Background Prothrombin time (PT)-derived international normalized ratio (INR) is used to assess bleeding risk and prognosis in cirrhosis, and to guide management of associated coagulation disturbances. Recent studies cast doubt on the validity of the assumptions that form the basis for these applications.
Aims To review and critique the use of the PT-INR in cirrhosis.
Methods Search of the literature.
Results In cirrhosis, there is a decrease in both pro- and anti-coagulants. The PT-INR measures only the activity of procoagulants and fails to capture changes in anticoagulants. It is therefore not surprising that the PT does not predict the bleeding risk. The PT-INR provides a robust measure of liver function but recent data showed INR inter-laboratory variability in this setting. This is not surprising as the INR was validated to normalize results for patients on vitamin-K antagonists, not for cirrhosis. This limitation was not appreciated, but the INR is used to construct the model for end-stage liver disease score to prioritize patients for liver transplantation. Reports showed that model for end-stage liver disease is modified by the thromboplastin used for testing.
Conclusions Alternate tests to predict bleeding risk should be developed.
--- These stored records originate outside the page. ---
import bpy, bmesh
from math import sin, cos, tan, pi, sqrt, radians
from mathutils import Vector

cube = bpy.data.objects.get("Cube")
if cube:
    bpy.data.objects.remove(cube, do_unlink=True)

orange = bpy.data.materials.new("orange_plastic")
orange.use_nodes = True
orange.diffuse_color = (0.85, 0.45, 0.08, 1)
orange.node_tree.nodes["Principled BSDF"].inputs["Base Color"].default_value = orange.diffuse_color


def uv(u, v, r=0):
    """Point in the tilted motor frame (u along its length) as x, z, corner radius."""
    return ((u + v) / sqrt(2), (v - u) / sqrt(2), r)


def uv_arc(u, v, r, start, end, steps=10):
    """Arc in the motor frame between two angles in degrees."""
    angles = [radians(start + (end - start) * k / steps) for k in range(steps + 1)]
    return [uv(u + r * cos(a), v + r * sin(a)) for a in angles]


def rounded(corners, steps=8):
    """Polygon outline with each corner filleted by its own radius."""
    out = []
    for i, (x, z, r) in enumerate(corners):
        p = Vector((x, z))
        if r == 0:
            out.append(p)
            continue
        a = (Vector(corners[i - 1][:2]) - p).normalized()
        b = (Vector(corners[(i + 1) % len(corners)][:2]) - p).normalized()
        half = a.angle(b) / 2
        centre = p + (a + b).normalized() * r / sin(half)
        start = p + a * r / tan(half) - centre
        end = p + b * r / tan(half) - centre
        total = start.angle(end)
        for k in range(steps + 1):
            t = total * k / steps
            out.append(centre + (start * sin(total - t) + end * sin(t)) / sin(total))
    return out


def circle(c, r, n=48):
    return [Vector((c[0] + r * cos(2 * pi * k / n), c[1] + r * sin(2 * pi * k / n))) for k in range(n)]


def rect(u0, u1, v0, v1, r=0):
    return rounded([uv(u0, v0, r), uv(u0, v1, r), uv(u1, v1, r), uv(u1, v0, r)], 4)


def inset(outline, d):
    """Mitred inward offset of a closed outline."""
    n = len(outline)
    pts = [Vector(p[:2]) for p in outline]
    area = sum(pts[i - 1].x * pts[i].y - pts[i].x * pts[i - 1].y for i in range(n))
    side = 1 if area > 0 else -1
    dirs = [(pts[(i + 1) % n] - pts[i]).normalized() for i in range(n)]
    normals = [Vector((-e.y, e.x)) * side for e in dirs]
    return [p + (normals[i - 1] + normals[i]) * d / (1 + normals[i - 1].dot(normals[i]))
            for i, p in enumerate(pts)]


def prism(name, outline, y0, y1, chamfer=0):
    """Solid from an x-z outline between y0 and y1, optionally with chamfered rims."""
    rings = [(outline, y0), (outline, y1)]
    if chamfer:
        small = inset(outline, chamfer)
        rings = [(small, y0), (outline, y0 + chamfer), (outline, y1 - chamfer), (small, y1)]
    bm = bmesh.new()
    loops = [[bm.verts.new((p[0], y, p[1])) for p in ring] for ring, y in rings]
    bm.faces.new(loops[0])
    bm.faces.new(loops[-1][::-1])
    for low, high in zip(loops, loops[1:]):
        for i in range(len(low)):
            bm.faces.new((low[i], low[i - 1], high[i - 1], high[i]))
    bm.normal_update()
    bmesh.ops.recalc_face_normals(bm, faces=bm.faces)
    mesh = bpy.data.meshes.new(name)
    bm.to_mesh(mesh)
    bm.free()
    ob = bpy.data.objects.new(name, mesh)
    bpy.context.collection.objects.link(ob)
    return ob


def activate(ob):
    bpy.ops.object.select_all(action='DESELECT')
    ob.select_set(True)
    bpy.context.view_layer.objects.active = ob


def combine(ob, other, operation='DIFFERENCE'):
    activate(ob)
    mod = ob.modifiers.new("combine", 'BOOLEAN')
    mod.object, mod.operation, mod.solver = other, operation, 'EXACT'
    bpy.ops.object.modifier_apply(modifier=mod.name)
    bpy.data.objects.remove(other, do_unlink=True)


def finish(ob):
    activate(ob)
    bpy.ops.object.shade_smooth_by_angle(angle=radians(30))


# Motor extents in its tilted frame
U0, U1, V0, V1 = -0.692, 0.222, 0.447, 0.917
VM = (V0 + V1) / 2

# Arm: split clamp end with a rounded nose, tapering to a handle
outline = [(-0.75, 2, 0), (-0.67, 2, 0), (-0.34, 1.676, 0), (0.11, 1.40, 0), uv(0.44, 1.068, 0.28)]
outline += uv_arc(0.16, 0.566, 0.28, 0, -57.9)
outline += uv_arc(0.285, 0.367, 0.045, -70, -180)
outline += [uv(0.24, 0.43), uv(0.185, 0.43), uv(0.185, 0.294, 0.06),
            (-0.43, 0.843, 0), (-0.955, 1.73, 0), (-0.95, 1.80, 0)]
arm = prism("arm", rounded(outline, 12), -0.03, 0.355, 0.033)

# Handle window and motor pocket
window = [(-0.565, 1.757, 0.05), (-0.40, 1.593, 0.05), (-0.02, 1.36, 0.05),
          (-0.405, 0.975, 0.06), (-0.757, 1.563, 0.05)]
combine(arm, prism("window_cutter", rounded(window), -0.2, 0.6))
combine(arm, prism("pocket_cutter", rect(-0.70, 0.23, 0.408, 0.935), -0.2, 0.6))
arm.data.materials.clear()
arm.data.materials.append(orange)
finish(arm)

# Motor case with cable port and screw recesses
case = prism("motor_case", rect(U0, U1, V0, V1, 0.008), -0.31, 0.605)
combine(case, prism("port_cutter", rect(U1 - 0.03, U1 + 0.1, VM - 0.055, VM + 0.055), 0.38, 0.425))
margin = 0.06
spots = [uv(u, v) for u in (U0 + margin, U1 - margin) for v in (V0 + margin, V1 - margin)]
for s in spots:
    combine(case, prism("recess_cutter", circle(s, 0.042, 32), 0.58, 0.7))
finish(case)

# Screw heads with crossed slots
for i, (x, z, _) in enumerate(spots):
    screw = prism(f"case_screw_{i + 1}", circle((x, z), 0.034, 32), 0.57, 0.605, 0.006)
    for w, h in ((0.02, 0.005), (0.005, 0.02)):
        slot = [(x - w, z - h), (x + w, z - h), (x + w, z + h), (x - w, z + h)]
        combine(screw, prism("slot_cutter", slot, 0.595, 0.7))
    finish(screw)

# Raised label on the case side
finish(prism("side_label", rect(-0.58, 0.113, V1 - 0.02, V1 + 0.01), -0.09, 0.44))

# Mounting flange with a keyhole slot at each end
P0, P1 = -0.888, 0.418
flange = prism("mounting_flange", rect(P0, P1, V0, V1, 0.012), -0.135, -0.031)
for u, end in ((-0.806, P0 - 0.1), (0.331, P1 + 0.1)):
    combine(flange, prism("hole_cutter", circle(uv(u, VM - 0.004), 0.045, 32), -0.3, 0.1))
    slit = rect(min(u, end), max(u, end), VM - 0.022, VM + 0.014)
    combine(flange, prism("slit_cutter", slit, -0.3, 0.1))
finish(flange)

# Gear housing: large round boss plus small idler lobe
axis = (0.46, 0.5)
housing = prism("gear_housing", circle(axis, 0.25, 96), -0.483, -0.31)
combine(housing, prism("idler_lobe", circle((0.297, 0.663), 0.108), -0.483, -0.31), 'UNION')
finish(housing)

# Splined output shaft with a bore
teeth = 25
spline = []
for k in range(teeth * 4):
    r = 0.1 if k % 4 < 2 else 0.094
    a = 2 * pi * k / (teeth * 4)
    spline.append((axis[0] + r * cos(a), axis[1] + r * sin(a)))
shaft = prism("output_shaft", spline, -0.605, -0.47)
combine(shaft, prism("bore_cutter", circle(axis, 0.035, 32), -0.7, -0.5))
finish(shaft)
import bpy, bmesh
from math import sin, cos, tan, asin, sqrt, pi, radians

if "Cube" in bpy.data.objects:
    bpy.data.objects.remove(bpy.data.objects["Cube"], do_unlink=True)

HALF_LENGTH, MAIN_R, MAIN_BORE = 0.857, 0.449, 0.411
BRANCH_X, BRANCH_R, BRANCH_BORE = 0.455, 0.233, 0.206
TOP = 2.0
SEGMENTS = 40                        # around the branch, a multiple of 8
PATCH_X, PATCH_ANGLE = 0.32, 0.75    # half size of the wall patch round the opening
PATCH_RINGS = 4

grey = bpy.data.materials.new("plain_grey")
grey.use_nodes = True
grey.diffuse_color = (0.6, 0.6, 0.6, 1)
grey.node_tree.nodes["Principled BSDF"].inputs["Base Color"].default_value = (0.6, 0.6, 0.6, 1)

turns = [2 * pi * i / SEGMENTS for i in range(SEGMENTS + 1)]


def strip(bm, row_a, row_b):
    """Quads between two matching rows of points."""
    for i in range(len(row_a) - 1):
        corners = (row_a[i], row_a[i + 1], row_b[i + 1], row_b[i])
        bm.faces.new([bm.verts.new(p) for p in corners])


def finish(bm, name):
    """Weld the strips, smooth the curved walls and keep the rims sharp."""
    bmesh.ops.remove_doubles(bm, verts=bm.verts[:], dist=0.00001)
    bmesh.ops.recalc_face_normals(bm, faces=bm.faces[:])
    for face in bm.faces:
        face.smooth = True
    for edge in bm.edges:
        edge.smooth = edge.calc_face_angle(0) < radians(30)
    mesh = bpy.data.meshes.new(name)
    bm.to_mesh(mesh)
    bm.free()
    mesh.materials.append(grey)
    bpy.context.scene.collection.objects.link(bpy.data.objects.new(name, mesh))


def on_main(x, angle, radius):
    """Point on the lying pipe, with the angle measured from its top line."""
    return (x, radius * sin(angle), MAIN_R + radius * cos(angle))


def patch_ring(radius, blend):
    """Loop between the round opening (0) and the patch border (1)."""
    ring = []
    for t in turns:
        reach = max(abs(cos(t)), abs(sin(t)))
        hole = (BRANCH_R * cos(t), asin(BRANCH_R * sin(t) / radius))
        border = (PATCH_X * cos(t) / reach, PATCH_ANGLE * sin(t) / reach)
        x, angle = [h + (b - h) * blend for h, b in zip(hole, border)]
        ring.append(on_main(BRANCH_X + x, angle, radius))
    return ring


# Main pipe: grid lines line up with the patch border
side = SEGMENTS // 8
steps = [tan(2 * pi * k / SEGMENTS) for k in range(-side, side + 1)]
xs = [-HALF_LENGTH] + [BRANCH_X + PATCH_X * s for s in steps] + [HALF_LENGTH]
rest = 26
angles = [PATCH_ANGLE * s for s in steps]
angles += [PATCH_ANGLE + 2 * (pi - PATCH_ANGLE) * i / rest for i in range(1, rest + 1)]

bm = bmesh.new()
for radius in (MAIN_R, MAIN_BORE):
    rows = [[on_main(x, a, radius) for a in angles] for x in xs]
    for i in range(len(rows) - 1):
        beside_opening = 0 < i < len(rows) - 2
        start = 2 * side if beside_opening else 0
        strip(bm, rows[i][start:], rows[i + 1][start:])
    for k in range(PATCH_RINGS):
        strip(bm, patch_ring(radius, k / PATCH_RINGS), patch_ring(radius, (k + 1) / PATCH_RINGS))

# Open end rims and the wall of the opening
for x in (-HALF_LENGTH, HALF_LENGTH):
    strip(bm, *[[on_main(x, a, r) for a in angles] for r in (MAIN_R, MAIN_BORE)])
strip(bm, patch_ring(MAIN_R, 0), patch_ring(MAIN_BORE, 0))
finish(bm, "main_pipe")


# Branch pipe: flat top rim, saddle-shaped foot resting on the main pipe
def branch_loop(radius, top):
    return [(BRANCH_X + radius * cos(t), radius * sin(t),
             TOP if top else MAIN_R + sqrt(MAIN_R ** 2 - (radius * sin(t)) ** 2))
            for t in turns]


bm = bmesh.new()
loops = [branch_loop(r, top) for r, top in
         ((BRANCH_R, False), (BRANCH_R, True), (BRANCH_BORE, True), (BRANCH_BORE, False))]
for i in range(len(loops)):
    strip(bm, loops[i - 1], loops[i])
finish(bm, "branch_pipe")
The potential for misuse of the PT-INR should drive the development of alternate algorithms for organ allocation.